* [Your objective] In the material below, find the line containing "bm.faces.new(rings[0][::-1])" and the line containing "(-0.14, 0.06, 1.25, 0.05)], 6, 0.2, True)", then reproduce exactly both of them and every line between, and nothing else.

* [Dataset content]
---*---

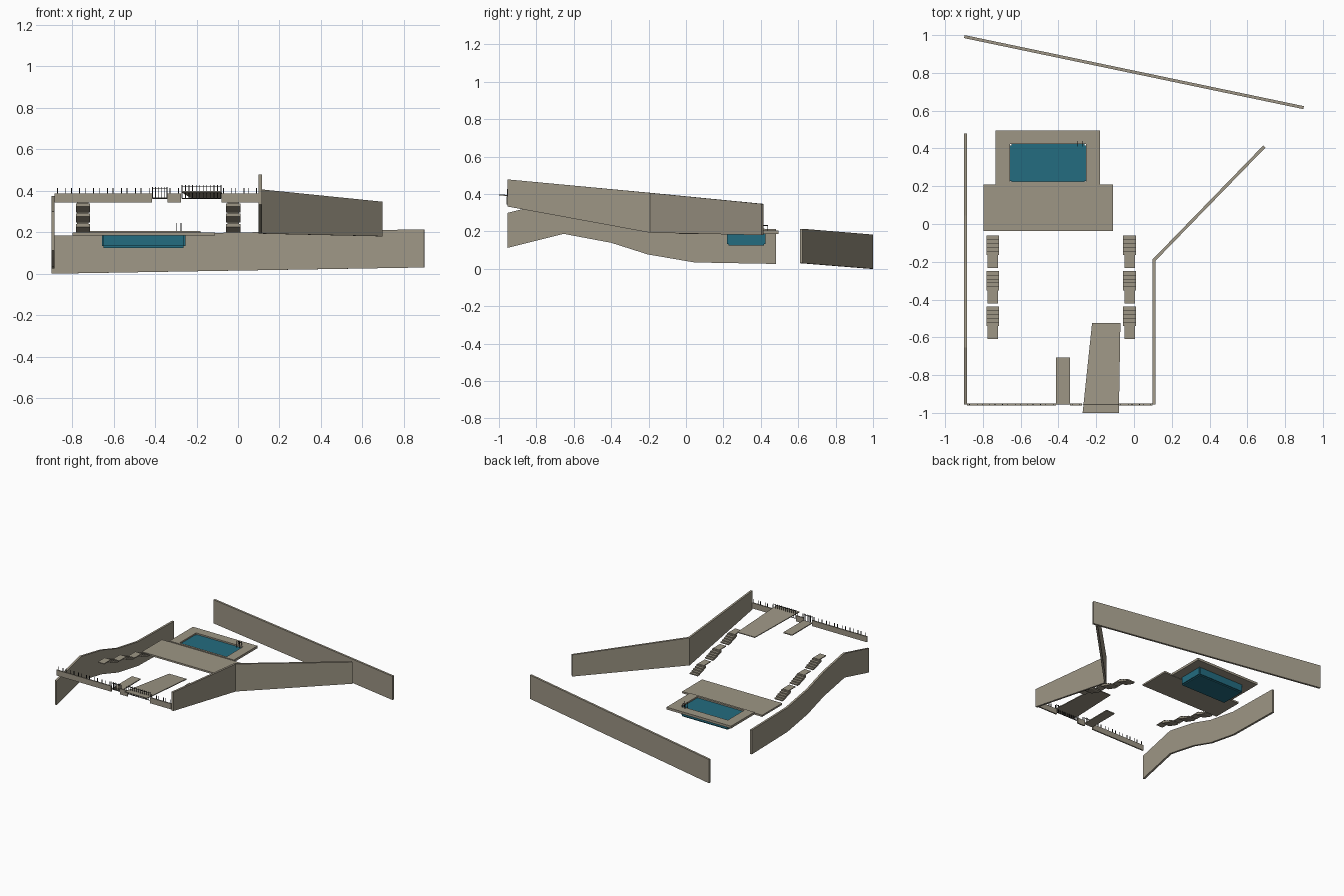
import bpy, bmesh, math
from mathutils import Vector

if "Cube" in bpy.data.objects:
    bpy.data.objects.remove(bpy.data.objects["Cube"])


def material(name, rgb):
    m = bpy.data.materials.new(name)
    m.diffuse_color = (*rgb, 1)
    m.use_nodes = True
    m.node_tree.nodes["Principled BSDF"].inputs["Base Color"].default_value = m.diffuse_color
    return m


STONE = material("stone_beige", (0.34, 0.305, 0.235))
WATER = material("pool_teal", (0.017, 0.15, 0.215))
METAL = material("railing_black", (0.012, 0.012, 0.012))


def finish(name, bm, mat):
    bmesh.ops.recalc_face_normals(bm, faces=bm.faces[:])
    me = bpy.data.meshes.new(name)
    bm.to_mesh(me)
    bm.free()
    me.materials.append(mat)
    ob = bpy.data.objects.new(name, me)
    bpy.context.collection.objects.link(ob)
    return ob


def add_box(bm, x0, x1, y0, y1, z0, z1):
    v = [bm.verts.new((x, y, z)) for z in (z0, z1)
         for x, y in ((x0, y0), (x1, y0), (x1, y1), (x0, y1))]
    for f in ((0, 1, 2, 3), (4, 5, 6, 7), (0, 1, 5, 4), (1, 2, 6, 5), (2, 3, 7, 6), (3, 0, 4, 7)):
        bm.faces.new([v[i] for i in f])


def boxes(name, items, mat):
    bm = bmesh.new()
    for b in items:
        add_box(bm, *b)
    return finish(name, bm, mat)


def wall(name, pts, t):
    """Wall along points (x, y, bottom, top) with thickness t about its centre line."""
    bm = bmesh.new()
    rings = []
    for i, (x, y, zb, zt) in enumerate(pts):
        dirs = []
        if i:
            dirs.append(Vector((x - pts[i-1][0], y - pts[i-1][1])).normalized())
        if i < len(pts) - 1:
            dirs.append(Vector((pts[i+1][0] - x, pts[i+1][1] - y)).normalized())
        d = sum(dirs, Vector((0, 0))).normalized()
        k = t / 2 / d.dot(dirs[0])
        nx, ny = -d.y * k, d.x * k
        rings.append([bm.verts.new(p) for p in (
            (x + nx, y + ny, zb), (x - nx, y - ny, zb), (x - nx, y - ny, zt), (x + nx, y + ny, zt))])
    for a, b in zip(rings, rings[1:]):
        for j in range(4):
            bm.faces.new((a[j], a[(j+1) % 4], b[(j+1) % 4], b[j]))
    bm.faces.new(rings[0])
    bm.faces.new(rings[-1])
    return finish(name, bm, STONE)


def prism(name, pts, offset, mat):
    """Polygon swept by an offset vector."""
    bm = bmesh.new()
    a = [bm.verts.new(p) for p in pts]
    b = [bm.verts.new(Vector(p) + Vector(offset)) for p in pts]
    bm.faces.new(a)
    bm.faces.new(b)
    for i in range(len(a)):
        j = (i + 1) % len(a)
        bm.faces.new((a[i], a[j], b[j], b[i]))
    return finish(name, bm, mat)


# Boundary walls
wall("back_wall", [(-0.898, 0.992, 0.0, 0.183), (0.898, 0.616, 0.03, 0.214)], 0.016)
wall("left_wall", [(-0.892, y, z, z + 0.187) for y, z in (
    (-0.955, 0.112), (-0.655, 0.187), (-0.40, 0.139), (-0.205, 0.077),
    (0.045, 0.034), (0.48, 0.026))], 0.016)
wall("right_wall", [(0.107, -0.955, 0.333, 0.478), (0.107, -0.19, 0.193, 0.406),
                    (0.69, 0.41, 0.18, 0.347)], 0.016)

# Front wall in three pieces, with gaps for the two gates
YF = -0.955
spans = ((-0.884, -0.414), (-0.34, -0.275), (-0.08, 0.099))
boxes("front_wall", [(a, b, YF - 0.005, YF + 0.005, 0.343, 0.386) for a, b in spans], STONE)

# Railing posts in pairs on the front wall
posts = []
for a, b in spans:
    n = max(1, round((b - a) / 0.068))
    for i in range(n):
        c = a + (b - a) * (i + 0.5) / n
        for x in (c - 0.02, c + 0.02):
            posts.append((x - 0.002, x + 0.002, YF - 0.002, YF + 0.002, 0.386, 0.414))
boxes("railing_posts", posts, METAL)


# Gates: two rails with upright bars
def gate(name, x0, x1, z0, z1, n):
    r = 0.0018
    parts = [(x0, x1, YF - r, YF + r, z - r, z + r) for z in (z0, z1 - 0.008)]
    for i in range(n):
        x = x0 + (x1 - x0) * i / (n - 1)
        parts.append((x - r, x + r, YF - r, YF + r, z0, z1))
    boxes(name, parts, METAL)


gate("pedestrian_gate", -0.412, -0.342, 0.362, 0.418, 6)
gate("driveway_gate", -0.27, -0.082, 0.362, 0.427, 12)

# Sloping driveway and flat entry path
prism("driveway", [(-0.272, -1.0, 0.392), (-0.08, -1.0, 0.392),
                   (-0.072, -0.525, 0.362), (-0.222, -0.525, 0.362)], (0, 0, 0.006), STONE)
boxes("entry_path", [(-0.413, -0.338, -0.955, -0.707, 0.36, 0.367)], STONE)

# Terrace and the pool surround with its opening
boxes("terrace", [(-0.798, -0.112, -0.037, 0.208, 0.185, 0.198)], STONE)
PX0, PX1, PY0, PY1 = -0.656, -0.254, 0.224, 0.424
boxes("pool_surround", [
    (-0.732, -0.18, 0.208, PY0, 0.187, 0.205), (-0.732, -0.18, PY1, 0.495, 0.187, 0.205),
    (-0.732, PX0, PY0, PY1, 0.187, 0.205), (PX1, -0.18, PY0, PY1, 0.187, 0.205)], STONE)

# Pool body with softened lower corners
pool = boxes("pool", [(PX0, PX1, PY0 - 0.004, PY1, 0.125, 0.194)], WATER)
bm = bmesh.new()
bm.from_mesh(pool.data)
low = [e for e in bm.edges if min(v.co.z for v in e.verts) < 0.13]
bmesh.ops.bevel(bm, geom=low, offset=0.008, segments=2, affect='EDGES')
bm.to_mesh(pool.data)
bm.free()

# Pool ladder handles
r = 0.0015
ladder = []
for x in (-0.298, -0.275):
    ladder += [(x - r, x + r, 0.412 - r, 0.412 + r, 0.15, 0.245),
               (x - r, x + r, 0.438 - r, 0.438 + r, 0.205, 0.232),
               (x - r, x + r, 0.412, 0.438, 0.23, 0.233)]
boxes("pool_ladder", ladder, METAL)

# Stair flights rising to the front, each ending in a narrower landing
for side, cx in (("left", -0.748), ("right", -0.023)):
    for k in range(3):
        y, z = -0.06 - 0.188 * k, 0.198 + 0.0485 * k
        n, run, rise = 5, 0.021, 0.0085
        prof = [(cx - 0.034, y, z)]
        for i in range(n):
            prof.append((cx - 0.034, y - i * run, z + (i + 1) * rise))
            prof.append((cx - 0.034, y - (i + 1) * run, z + (i + 1) * rise))
        prof += [(cx - 0.034, y - n * run, z + (n - 1) * rise - 0.006), (cx - 0.034, y - run, z)]
        prism(f"{side}_stair_{k + 1}", prof, (0.068, 0, 0), STONE)
        boxes(f"{side}_landing_{k + 1}", [
            (cx - 0.027, cx + 0.027, y - 0.172, y - 0.088, z + 0.0425, z + 0.0485)], STONE)
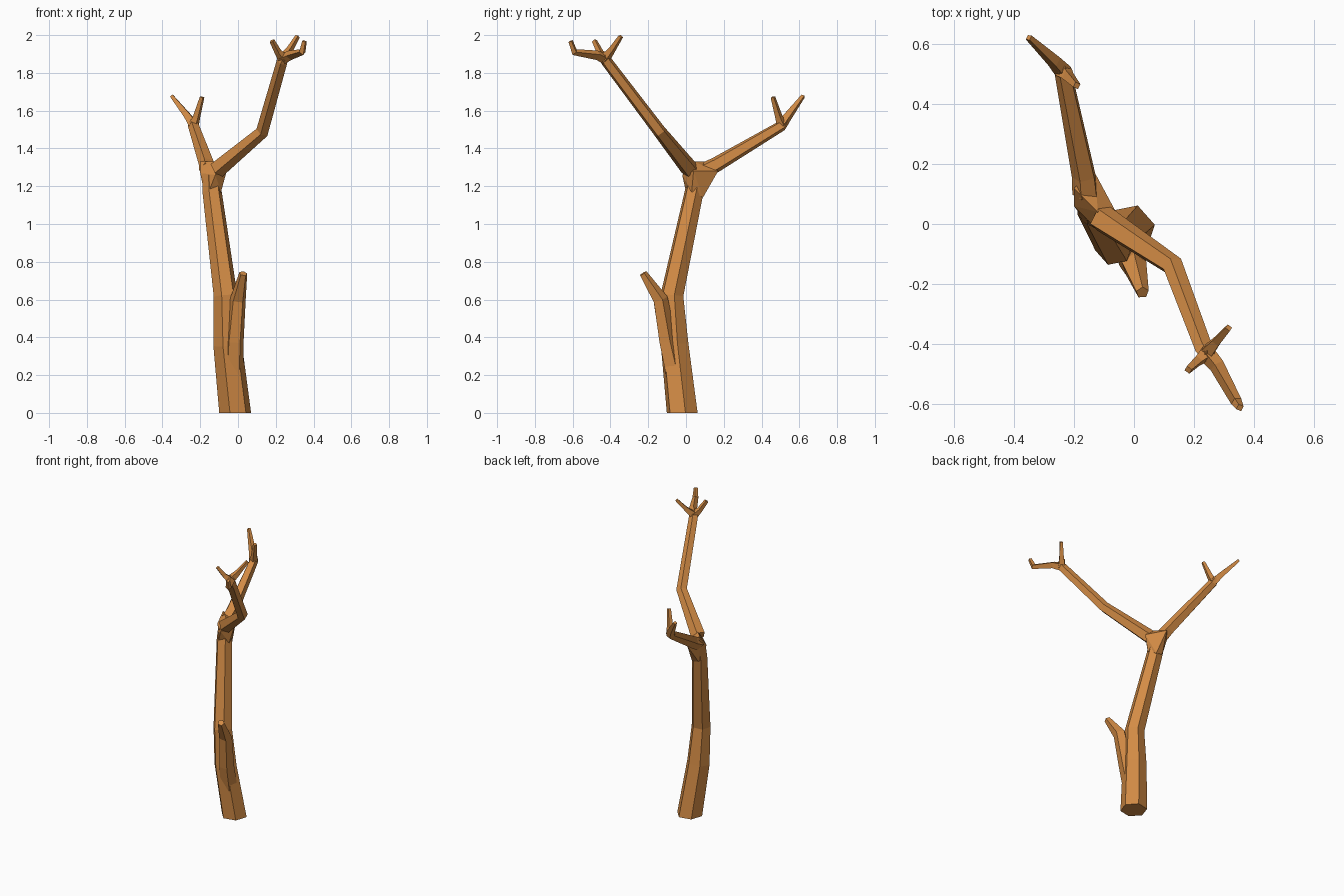
import bpy, bmesh
from math import cos, sin, pi
from mathutils import Vector

wood = bpy.data.materials.new("wood")
wood.diffuse_color = (0.65, 0.26, 0.06, 1)


def finish(name, bm):
    bmesh.ops.recalc_face_normals(bm, faces=bm.faces)
    me = bpy.data.meshes.new(name)
    bm.to_mesh(me)
    bm.free()
    me.materials.append(wood)
    ob = bpy.data.objects.new(name, me)
    bpy.context.collection.objects.link(ob)
    return ob


def limb(name, path, sides=5, roll=0.3, flat_start=False):
    """Faceted tapering tube through (x, y, z, radius) points, with flat ends."""
    pts = [Vector(p[:3]) for p in path]
    bm = bmesh.new()
    rings = []
    for i, p in enumerate(pts):
        a = (p - pts[i - 1]).normalized() if i else Vector()
        b = (pts[i + 1] - p).normalized() if i < len(pts) - 1 else Vector()
        t = (a + b).normalized()
        if flat_start and i == 0:
            t = Vector((0, 0, 1))
        u = (Vector((1, 0, 0)) - t * t.x).normalized()
        v = t.cross(u)
        r = path[i][3]
        angles = [roll + 2 * pi * k / sides for k in range(sides)]
        rings.append([bm.verts.new(p + (u * cos(w) + v * sin(w)) * r) for w in angles])
    for lo, hi in zip(rings, rings[1:]):
        for k in range(sides):
            n = (k + 1) % sides
            bm.faces.new((lo[k], lo[n], hi[n], hi[k]))
    bm.faces.new(rings[0][::-1])
    bm.faces.new(rings[-1])
    return finish(name, bm)


# Trunk with its broken side stub
limb("trunk", [(-0.015, -0.02, 0, 0.086), (-0.055, -0.06, 0.36, 0.077),
               (-0.066, -0.075, 0.62, 0.064), (-0.137, 0.043, 1.17, 0.052),
               (-0.14, 0.06, 1.25, 0.05)], 6, 0.2, True)
limb("trunk_stub", [(-0.025, -0.06, 0.2, 0.055), (-0.018, -0.1, 0.38, 0.05),
                    (0.0, -0.138, 0.6, 0.043), (0.028, -0.228, 0.738, 0.022)])

# Angular swelling where the trunk divides
bm = bmesh.new()
for co in [(-0.2, 0.12, 1.33), (-0.13, 0.17, 1.28), (-0.2, 0.06, 1.27),
           (-0.12, 0.04, 1.33), (-0.06, 0.04, 1.28), (-0.12, -0.02, 1.26),
           (-0.18, 0.04, 1.17), (-0.155, 0.0, 1.17), (-0.09, 0.03, 1.17),
           (-0.11, 0.09, 1.14), (-0.16, 0.09, 1.15)]:
    bm.verts.new(co)
bmesh.ops.convex_hull(bm, input=bm.verts)
finish("trunk_fork", bm)

# Tall front branch and its three twigs
limb("front_branch", [(-0.11, 0.02, 1.29, 0.048), (0.13, -0.14, 1.49, 0.036),
                      (0.235, -0.42, 1.86, 0.031), (0.25, -0.44, 1.895, 0.024)], 5, 0.6)
hub = (0.24, -0.43, 1.875, 0.03)
limb("front_twig_inner", [hub, (0.275, -0.39, 1.925, 0.019), (0.315, -0.345, 1.993, 0.013)], 4)
limb("front_twig_left", [hub, (0.212, -0.455, 1.91, 0.019), (0.18, -0.485, 1.97, 0.014)], 4)
limb("front_twig_outer", [hub, (0.275, -0.47, 1.893, 0.026), (0.34, -0.59, 1.91, 0.019),
                          (0.352, -0.611, 1.968, 0.013)], 4)

# Low back branch and its two twigs
limb("back_branch", [(-0.16, 0.1, 1.285, 0.045), (-0.165, 0.16, 1.315, 0.042),
                     (-0.235, 0.505, 1.52, 0.03), (-0.245, 0.525, 1.55, 0.02)], 5, 0.6)
fork = (-0.235, 0.507, 1.525, 0.03)
limb("back_twig_outer", [fork, (-0.265, 0.54, 1.57, 0.024), (-0.35, 0.62, 1.677, 0.012)], 4)
limb("back_twig_inner", [fork, (-0.22, 0.492, 1.565, 0.021), (-0.19, 0.46, 1.672, 0.013)], 4)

---*---

* [Answer box]
    bm.faces.new(rings[0][::-1])
    bm.faces.new(rings[-1])
    return finish(name, bm)


# Trunk with its broken side stub
limb("trunk", [(-0.015, -0.02, 0, 0.086), (-0.055, -0.06, 0.36, 0.077),
               (-0.066, -0.075, 0.62, 0.064), (-0.137, 0.043, 1.17, 0.052),
               (-0.14, 0.06, 1.25, 0.05)], 6, 0.2, True)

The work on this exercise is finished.